On July 1, 1961, a new international surface mail rate went into effect for which there was no single stamp available. The Bureau of Engraving and Printing decided to use the existing design of the 3-cent and 8-cent Liberty stamps to produce an 11-cent stamp. The Bureau reversed the colors of 8-cent stamp for the 11-cent bi-colored Liberty, producing a blue Statue of Liberty with a red frame.
The 11-cent stamp was issued on June 15, 1961, at the convention of the International Union of Local Authorities, held in Washington D.C., to whose audience the deputy postmaster general proclaimed, “This stamp reaffirms to all the nations of the world, friends and enemies alike, the United States’ determination to preserve the American tradition of political and religious freedom.”

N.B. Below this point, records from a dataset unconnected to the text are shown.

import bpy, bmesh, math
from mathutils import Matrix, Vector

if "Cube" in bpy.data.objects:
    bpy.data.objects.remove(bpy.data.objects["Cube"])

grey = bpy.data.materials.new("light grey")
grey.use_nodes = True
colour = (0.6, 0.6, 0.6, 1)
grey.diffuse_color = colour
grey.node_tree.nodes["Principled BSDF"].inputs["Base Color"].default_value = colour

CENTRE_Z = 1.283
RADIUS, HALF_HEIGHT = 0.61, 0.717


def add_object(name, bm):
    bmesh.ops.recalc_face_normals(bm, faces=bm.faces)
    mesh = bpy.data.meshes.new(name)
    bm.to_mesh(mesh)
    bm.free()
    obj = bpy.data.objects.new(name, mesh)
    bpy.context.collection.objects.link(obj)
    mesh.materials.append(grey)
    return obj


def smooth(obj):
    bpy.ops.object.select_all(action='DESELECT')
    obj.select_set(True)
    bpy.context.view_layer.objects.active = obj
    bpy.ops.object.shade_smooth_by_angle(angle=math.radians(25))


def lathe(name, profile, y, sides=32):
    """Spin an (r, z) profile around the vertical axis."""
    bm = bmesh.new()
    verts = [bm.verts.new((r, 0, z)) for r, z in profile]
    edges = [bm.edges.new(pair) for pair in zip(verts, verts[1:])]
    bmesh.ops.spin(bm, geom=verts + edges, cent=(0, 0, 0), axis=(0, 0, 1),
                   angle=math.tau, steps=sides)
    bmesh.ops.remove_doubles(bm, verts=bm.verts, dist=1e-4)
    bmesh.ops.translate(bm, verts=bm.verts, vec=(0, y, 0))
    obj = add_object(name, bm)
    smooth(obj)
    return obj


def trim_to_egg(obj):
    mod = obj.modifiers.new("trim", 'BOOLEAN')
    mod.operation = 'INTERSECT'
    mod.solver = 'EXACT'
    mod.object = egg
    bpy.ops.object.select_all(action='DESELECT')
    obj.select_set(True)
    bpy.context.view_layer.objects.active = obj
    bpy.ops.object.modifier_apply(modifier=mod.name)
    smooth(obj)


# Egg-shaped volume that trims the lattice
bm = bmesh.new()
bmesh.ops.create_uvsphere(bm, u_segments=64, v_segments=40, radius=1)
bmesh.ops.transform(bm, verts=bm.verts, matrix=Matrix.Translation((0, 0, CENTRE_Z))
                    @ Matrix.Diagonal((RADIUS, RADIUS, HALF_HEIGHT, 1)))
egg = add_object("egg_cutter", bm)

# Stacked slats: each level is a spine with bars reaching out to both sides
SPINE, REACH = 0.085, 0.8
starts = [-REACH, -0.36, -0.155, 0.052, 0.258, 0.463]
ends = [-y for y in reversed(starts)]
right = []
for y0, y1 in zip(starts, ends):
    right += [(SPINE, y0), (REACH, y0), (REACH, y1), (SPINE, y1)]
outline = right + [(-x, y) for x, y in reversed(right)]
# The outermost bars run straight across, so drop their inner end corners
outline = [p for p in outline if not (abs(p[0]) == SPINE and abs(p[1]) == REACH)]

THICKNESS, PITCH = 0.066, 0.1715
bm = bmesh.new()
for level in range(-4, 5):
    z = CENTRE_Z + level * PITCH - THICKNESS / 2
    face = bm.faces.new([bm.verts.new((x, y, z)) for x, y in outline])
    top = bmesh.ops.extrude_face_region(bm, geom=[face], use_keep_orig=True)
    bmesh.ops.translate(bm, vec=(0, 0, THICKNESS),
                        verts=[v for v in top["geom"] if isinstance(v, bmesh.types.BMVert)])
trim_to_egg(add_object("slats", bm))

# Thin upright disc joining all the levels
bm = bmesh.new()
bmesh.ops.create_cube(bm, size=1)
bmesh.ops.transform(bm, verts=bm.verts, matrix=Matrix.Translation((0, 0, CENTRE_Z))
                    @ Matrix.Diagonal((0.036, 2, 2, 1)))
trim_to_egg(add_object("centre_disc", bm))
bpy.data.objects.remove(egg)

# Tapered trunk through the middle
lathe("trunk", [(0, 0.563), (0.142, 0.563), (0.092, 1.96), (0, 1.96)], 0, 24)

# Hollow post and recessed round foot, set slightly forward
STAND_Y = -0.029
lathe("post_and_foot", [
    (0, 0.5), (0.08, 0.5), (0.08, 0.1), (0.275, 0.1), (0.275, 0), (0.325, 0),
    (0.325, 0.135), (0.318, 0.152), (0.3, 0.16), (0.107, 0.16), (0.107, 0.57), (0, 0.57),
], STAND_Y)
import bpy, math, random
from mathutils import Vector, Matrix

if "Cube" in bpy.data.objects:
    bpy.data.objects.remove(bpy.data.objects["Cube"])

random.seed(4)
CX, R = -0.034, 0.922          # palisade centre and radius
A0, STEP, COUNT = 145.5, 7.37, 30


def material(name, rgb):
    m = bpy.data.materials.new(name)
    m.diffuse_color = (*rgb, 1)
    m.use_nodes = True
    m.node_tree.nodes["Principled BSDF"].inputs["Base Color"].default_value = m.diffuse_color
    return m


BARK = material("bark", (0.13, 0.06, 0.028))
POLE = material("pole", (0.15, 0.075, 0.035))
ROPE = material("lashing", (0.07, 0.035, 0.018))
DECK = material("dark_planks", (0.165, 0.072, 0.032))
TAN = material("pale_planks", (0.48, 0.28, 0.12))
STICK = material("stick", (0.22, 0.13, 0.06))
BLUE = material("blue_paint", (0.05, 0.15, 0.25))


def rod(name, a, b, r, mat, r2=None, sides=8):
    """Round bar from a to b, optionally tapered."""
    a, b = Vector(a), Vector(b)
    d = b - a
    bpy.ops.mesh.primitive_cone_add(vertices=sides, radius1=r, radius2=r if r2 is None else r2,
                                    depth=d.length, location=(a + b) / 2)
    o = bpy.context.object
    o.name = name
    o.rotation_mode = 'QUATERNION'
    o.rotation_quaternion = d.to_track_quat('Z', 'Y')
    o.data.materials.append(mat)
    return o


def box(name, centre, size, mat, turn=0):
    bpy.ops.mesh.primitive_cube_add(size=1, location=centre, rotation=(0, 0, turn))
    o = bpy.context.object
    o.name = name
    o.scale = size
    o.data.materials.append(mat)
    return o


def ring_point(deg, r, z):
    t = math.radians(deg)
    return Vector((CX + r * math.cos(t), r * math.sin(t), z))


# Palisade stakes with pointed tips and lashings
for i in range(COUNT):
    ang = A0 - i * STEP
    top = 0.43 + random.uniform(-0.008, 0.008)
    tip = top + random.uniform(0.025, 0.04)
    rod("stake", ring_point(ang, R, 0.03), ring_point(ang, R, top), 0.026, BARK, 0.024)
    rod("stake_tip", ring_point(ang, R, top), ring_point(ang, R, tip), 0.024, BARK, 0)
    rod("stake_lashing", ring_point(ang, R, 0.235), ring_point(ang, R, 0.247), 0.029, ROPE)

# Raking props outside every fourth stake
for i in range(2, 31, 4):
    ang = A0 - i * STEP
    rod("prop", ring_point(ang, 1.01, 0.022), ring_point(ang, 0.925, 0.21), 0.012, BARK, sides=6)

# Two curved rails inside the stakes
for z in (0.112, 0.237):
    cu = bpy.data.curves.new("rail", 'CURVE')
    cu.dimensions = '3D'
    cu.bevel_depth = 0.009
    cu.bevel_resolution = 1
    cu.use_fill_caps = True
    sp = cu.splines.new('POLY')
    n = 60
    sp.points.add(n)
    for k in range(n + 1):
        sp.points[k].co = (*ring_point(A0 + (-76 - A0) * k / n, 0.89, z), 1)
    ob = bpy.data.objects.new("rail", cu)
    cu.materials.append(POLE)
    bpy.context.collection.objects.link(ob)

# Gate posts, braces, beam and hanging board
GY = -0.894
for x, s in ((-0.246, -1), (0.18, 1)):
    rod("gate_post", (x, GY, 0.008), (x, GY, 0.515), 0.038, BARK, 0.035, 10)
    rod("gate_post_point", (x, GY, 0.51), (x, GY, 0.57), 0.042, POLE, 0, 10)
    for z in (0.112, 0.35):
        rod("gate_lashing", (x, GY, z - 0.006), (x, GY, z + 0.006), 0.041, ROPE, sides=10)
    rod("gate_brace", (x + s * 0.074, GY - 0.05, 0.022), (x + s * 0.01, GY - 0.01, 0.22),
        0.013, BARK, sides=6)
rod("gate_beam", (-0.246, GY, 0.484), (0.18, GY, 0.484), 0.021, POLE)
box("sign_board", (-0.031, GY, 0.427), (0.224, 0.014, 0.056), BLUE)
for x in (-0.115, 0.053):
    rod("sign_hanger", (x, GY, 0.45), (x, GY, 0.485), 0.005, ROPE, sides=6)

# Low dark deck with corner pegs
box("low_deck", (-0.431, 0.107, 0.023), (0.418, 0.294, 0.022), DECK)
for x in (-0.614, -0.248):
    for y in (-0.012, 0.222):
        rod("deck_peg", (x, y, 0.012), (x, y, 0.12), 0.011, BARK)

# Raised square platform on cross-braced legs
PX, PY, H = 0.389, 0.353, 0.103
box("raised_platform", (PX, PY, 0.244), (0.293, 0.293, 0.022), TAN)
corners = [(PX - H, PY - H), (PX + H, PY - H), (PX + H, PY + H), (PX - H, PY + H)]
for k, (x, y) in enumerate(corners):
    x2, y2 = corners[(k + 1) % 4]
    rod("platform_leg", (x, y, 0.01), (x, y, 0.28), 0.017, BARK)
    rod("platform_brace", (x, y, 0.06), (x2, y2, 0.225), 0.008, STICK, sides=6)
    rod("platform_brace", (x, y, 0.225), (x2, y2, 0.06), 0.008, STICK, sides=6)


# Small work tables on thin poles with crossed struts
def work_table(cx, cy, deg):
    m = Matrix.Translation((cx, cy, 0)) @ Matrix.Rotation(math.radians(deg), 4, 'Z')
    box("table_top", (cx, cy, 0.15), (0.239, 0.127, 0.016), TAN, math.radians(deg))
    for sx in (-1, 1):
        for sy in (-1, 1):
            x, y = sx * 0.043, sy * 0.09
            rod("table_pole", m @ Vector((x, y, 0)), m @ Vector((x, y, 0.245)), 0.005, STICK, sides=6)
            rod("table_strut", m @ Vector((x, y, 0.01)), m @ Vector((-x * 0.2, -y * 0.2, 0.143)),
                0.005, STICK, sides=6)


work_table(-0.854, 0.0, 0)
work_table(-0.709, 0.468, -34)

Charles R. Chickering of the Bureau of Engraving and Printing designed the stamp from an original drawing, and Matthew D. Fenton and Howard F. Sharpless engraved the stamp.